Methods | Statistics | Clinical | Educational | Industrial | Professional items | World psychology |
Foot-in-the-door technique, also known as the Foot-in-the-door phenomenon, is a persuasion method. In it, the persuader does something small in order to catch the target's interest, before moving on to what he really wants. This may be a small, insignificant offer which the receiving party cannot logically refuse. After the receiving party has accepted the offer, the offeror proposes another, but more significant offer. Because the receiving party has already accepted the smaller offer from the offeror in the past, he will be more inclined to accept the second offer than from someone he had just met. A related trick is the Bait and switch.
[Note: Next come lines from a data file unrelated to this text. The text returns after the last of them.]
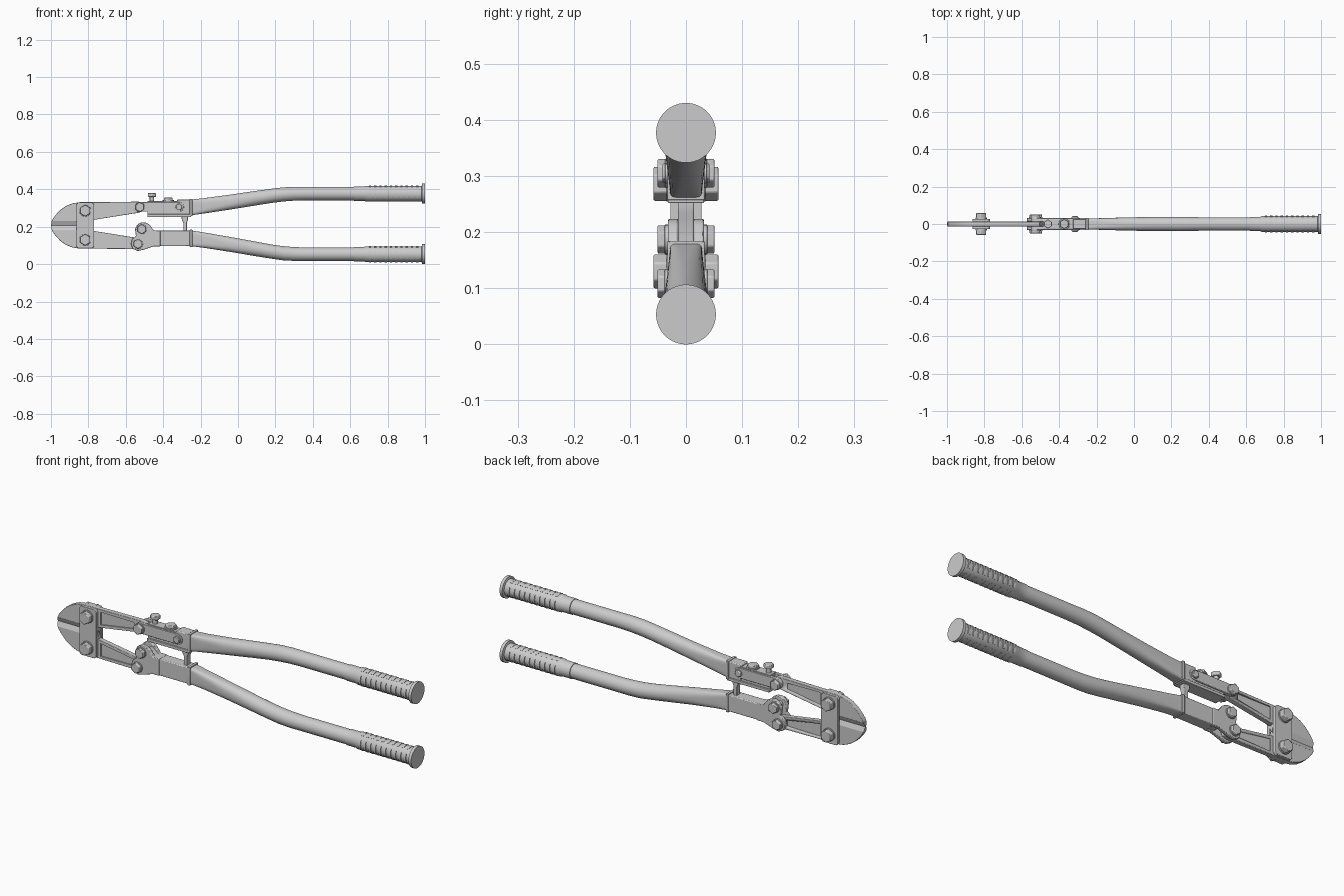
import bpy, bmesh, math
from mathutils import Matrix

if "Cube" in bpy.data.objects:
    bpy.data.objects.remove(bpy.data.objects["Cube"])

MID = 0.207  # mirror height of the two jaws


def finish(name, bm, bevel=0, smooth=30):
    bmesh.ops.recalc_face_normals(bm, faces=bm.faces)
    me = bpy.data.meshes.new(name)
    bm.to_mesh(me)
    bm.free()
    ob = bpy.data.objects.new(name, me)
    bpy.context.collection.objects.link(ob)
    if bevel:
        m = ob.modifiers.new("bevel", 'BEVEL')
        m.width, m.segments, m.limit_method = bevel, 2, 'ANGLE'
    bpy.ops.object.select_all(action='DESELECT')
    ob.select_set(True)
    bpy.context.view_layer.objects.active = ob
    bpy.ops.object.shade_smooth_by_angle(angle=math.radians(smooth))
    return ob


def plate(name, pts, y0, y1, bevel=0.002):
    """Extrude an xz outline from y0 to y1."""
    bm = bmesh.new()
    f = bm.faces.new([bm.verts.new((x, y0, z)) for x, z in pts])
    r = bmesh.ops.extrude_face_region(bm, geom=[f])
    vs = [v for v in r['geom'] if isinstance(v, bmesh.types.BMVert)]
    bmesh.ops.translate(bm, verts=vs, vec=(0, y1 - y0, 0))
    return finish(name, bm, bevel)


def rect(x0, x1, z0, z1):
    return [(x0, z0), (x1, z0), (x1, z1), (x0, z1)]


def slot(x0, x1, z, r, n=8):
    """Rounded bar outline."""
    arc = [math.pi * i / n - math.pi / 2 for i in range(n + 1)]
    return ([(x1 + r * math.cos(a), z + r * math.sin(a)) for a in arc] +
            [(x0 - r * math.cos(a), z - r * math.sin(a)) for a in arc])


def rod(name, loc, r, depth, axis, sides=6, bevel=0.003):
    bm = bmesh.new()
    rot = Matrix.Rotation(math.pi / 2, 4, 'X') if axis == 'Y' else Matrix()
    bmesh.ops.create_cone(bm, cap_ends=True, segments=sides, radius1=r, radius2=r, depth=depth,
                          matrix=Matrix.Translation(loc) @ rot)
    return finish(name, bm, bevel)


def bolt(name, x, z, r, seat, end):
    """Through bolt: shaft, washers and a hex head on each side."""
    rod(name + "_shaft", (x, 0, z), r * 0.6, 2 * seat, 'Y', 20, 0)
    for s, side in ((-1, "front"), (1, "back")):
        rod(f"{name}_washer_{side}", (x, s * (seat + 0.003), z), r * 1.02, 0.008, 'Y', 24, 0.001)
        rod(f"{name}_head_{side}", (x, s * (seat + end) / 2, z), r, end - seat, 'Y')


def loft(name, secs, n=32):
    """Sections (x, centre z, half y, half z, squareness exponent)."""
    bm = bmesh.new()
    rings = []
    for x, zc, a, b, p in secs:
        ring = []
        for i in range(n):
            t = 2 * math.pi * (i + 0.5) / n
            c, s = math.cos(t), math.sin(t)
            ring.append(bm.verts.new((x, a * math.copysign(abs(c) ** (2 / p), c),
                                      zc + b * math.copysign(abs(s) ** (2 / p), s))))
        rings.append(ring)
    for q, r in zip(rings, rings[1:]):
        for i in range(n):
            bm.faces.new((q[i], q[(i + 1) % n], r[(i + 1) % n], r[i]))
    bm.faces.new(rings[0])
    bm.faces.new(rings[-1])
    return finish(name, bm, 0, 35)


def grip_ribs(name, zc, count=10):
    """Short raised arcs on the four sides of the grip."""
    bm = bmesh.new()
    for k in range(count):
        x = 0.70 + k * 0.028
        for q in range(4):
            ro = 0.046 if q % 2 == 0 else 0.0435
            prev = None
            for j in range(7):
                a = q * math.pi / 2 + math.radians(-30 + 10 * j)
                cur = [bm.verts.new((px, r * math.cos(a), zc + r * math.sin(a)))
                       for px, r in ((x, 0.038), (x, ro), (x + 0.012, ro), (x + 0.012, 0.038))]
                if prev:
                    for i in range(4):
                        bm.faces.new((prev[i], prev[(i + 1) % 4], cur[(i + 1) % 4], cur[i]))
                else:
                    bm.faces.new(cur)
                prev = cur
            bm.faces.new(prev)
    finish(name, bm)


# Jaws with recessed arms and wedge cutting edges
jaw = [(-0.996, 0.229), (-0.77, 0.229), (-0.77, 0.237), (-0.53, 0.275), (-0.505, 0.284),
       (-0.494, 0.305), (-0.505, 0.327), (-0.53, 0.334), (-0.765, 0.331), (-0.845, 0.331),
       (-0.885, 0.325), (-0.92, 0.311), (-0.95, 0.29), (-0.975, 0.263), (-0.99, 0.243)]
pocket = [(-0.755, 0.254), (-0.57, 0.284), (-0.57, 0.316), (-0.755, 0.318)]
for name, s in (("upper", 1), ("lower", -1)):
    flip = lambda pts: [(x, MID + s * (z - MID)) for x, z in pts]
    body = plate(name + "_jaw", flip(jaw), -0.013, 0.013)
    for y in (-0.013, 0.013):
        cut = plate(name + "_pocket_cutter", flip(pocket), y - 0.006, y + 0.006, 0)
        cut.hide_render = True
        cut.hide_viewport = True
        m = body.modifiers.new("pocket", 'BOOLEAN')
        m.object, m.solver = cut, 'EXACT'
    bm = bmesh.new()
    ends = []
    for x0, x1 in ((-0.996, -1.0), (-0.77, -0.77)):
        ends.append([bm.verts.new((x, y, MID + s * h)) for x, y, h in
                     ((x0, -0.013, 0.023), (x0, 0.013, 0.023), (x1, 0.003, 0.0), (x1, -0.003, 0.0))])
    for i in range(4):
        bm.faces.new((ends[0][i], ends[0][(i + 1) % 4], ends[1][(i + 1) % 4], ends[1][i]))
    bm.faces.new(ends[0])
    bm.faces.new(ends[1])
    finish(name + "_cutting_edge", bm)

# Side links joining the jaws, and their bolts
for y, side in ((-0.028, "front"), (0.012, "back")):
    link = [(-0.855, 0.084), (-0.78, 0.084), (-0.769, 0.095), (-0.769, 0.319), (-0.78, 0.33),
            (-0.855, 0.33), (-0.864, 0.319), (-0.864, 0.095)]
    plate("jaw_link_" + side, link, y, y + 0.016)
bolt("upper_link_bolt", -0.817, 0.286, 0.031, 0.028, 0.058)
bolt("lower_link_bolt", -0.817, 0.13, 0.031, 0.028, 0.058)

# Upper bracket: channel, raised side bars, flange and adjusting screws
plate("upper_bracket", rect(-0.485, -0.25, 0.265, 0.337), -0.024, 0.024)
plate("upper_bracket_socket", rect(-0.325, -0.25, 0.262, 0.346), -0.027, 0.027, 0.004)
plate("upper_bracket_flange", rect(-0.485, -0.25, 0.252, 0.267), -0.032, 0.032)
for y, side in ((-0.031, "front"), (0.013, "back")):
    plate("upper_side_bar_" + side, slot(-0.525, -0.315, 0.306, 0.026), y, y + 0.018)
bolt("upper_pivot_bolt", -0.525, 0.305, 0.026, 0.03, 0.051)
bolt("upper_bracket_bolt", -0.315, 0.305, 0.018, 0.03, 0.042)
rod("adjust_screw_shaft", (-0.46, 0, 0.345), 0.012, 0.06, 'Z', 16, 0)
rod("adjust_screw_head", (-0.46, 0, 0.37), 0.024, 0.02, 'Z')
rod("lock_screw_washer", (-0.373, 0, 0.339), 0.03, 0.008, 'Z', 24, 0.001)
rod("lock_screw_head", (-0.373, 0, 0.346), 0.026, 0.018, 'Z')

# Lower bracket with forked knuckle
knuckle = [(-0.415, 0.18), (-0.45, 0.18), (-0.474, 0.212), (-0.493, 0.222), (-0.515, 0.224),
           (-0.538, 0.212), (-0.55, 0.19), (-0.549, 0.17), (-0.545, 0.15), (-0.566, 0.134),
           (-0.573, 0.108), (-0.563, 0.082), (-0.537, 0.07), (-0.505, 0.077), (-0.45, 0.095),
           (-0.415, 0.095)]
for y, side in ((-0.032, "front"), (0.014, "back")):
    plate("lower_knuckle_" + side, knuckle, y, y + 0.018, 0.003)
plate("lower_knuckle_core", [(-0.415, 0.18), (-0.452, 0.18), (-0.49, 0.21), (-0.51, 0.15),
                             (-0.46, 0.1), (-0.415, 0.097)], -0.02, 0.02)
plate("lower_bracket", rect(-0.43, -0.25, 0.096, 0.179), -0.029, 0.029, 0.004)
bolt("lower_pivot_bolt", -0.535, 0.108, 0.026, 0.031, 0.051)
bolt("knuckle_bolt", -0.515, 0.187, 0.026, 0.031, 0.051)

# Stop post between the brackets
plate("stop_post", [(-0.268, 0.255), (-0.302, 0.255), (-0.3, 0.235), (-0.292, 0.222),
                    (-0.292, 0.175), (-0.274, 0.175), (-0.274, 0.222), (-0.268, 0.235)],
      -0.014, 0.014)

# Handles: tubes morph from rectangular sockets to round grips
for name, z0, z1 in (("upper", 0.303, 0.377), ("lower", 0.138, 0.0533)):
    at = lambda f: z0 + (z1 - z0) * f
    plate(name + "_socket_collar", rect(-0.258, -0.244, z0 - 0.046, z0 + 0.046), -0.033, 0.033)
    loft(name + "_handle", [
        (-0.25, z0, 0.029, 0.042, 8), (-0.18, at(0.12), 0.031, 0.041, 4),
        (-0.05, at(0.37), 0.035, 0.04, 2.5), (0.1, at(0.68), 0.038, 0.039, 2),
        (0.18, at(0.84), 0.038, 0.038, 2), (0.24, at(0.94), 0.038, 0.038, 2),
        (0.3, at(0.99), 0.037, 0.037, 2), (0.36, z1, 0.036, 0.036, 2), (0.69, z1, 0.036, 0.036, 2)])
    loft(name + "_grip", [
        (0.62, z1, 0.036, 0.036, 2), (0.621, z1, 0.0385, 0.0385, 2), (0.675, z1, 0.0385, 0.0385, 2),
        (0.682, z1, 0.042, 0.042, 2), (0.982, z1, 0.042, 0.042, 2), (0.985, z1, 0.0533, 0.0533, 2),
        (1.0, z1, 0.0533, 0.0533, 2)], 48)
    grip_ribs(name + "_grip_ribs", z1)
The term refers to the stereotype of a pushy door to door salesman inserting his foot in someone's front door so they become unable to close it and terminate the conversation, without actually invading their home. But as this refers to a non-salesmans term the "Foot in the Door" can also refer to doing or saying something that would persuade the "Consumer" to open up to what you were selling.
Modern examples of metaphorical 'foot-in-the-door' practice include not only traditional sales techniques, but can also include the practice of charities mass-mailing small free gifts (such as pens) to recipients in the hope of persuading them to open the letter and consider donating money, rather than simply throwing the letter in the wastebasket. Cults are also said to employ this technique, with the 'foot in the door' being a casual conversation on the subject of philosophy, or a group meeting, which does not immediately resemble the target's idea of a cult.
An episode of the BBC thriller series Hustle featured the foot-in-the-door technique as applied to con tricks: a conman offers a businessman a supposedly low-risk, high-return investment involving a relatively small amount of money. After receiving the mark's money, the conman waits for a few days before handing him a much larger amount of money back, claiming that the investment has paid off: the "return" is in fact the conman's own capital, temporarily sacrificed. He then later returns with the prospect of a similar investment, involving far more money. When he receives this money, he flees.
The film The Sting, starring Paul Newman and Robert Redford, also employs this technique. In order to get a high rolling underworld boss to bet half a million dollars, they allow him to win sixteen thousand dollars at first - gaining his trust.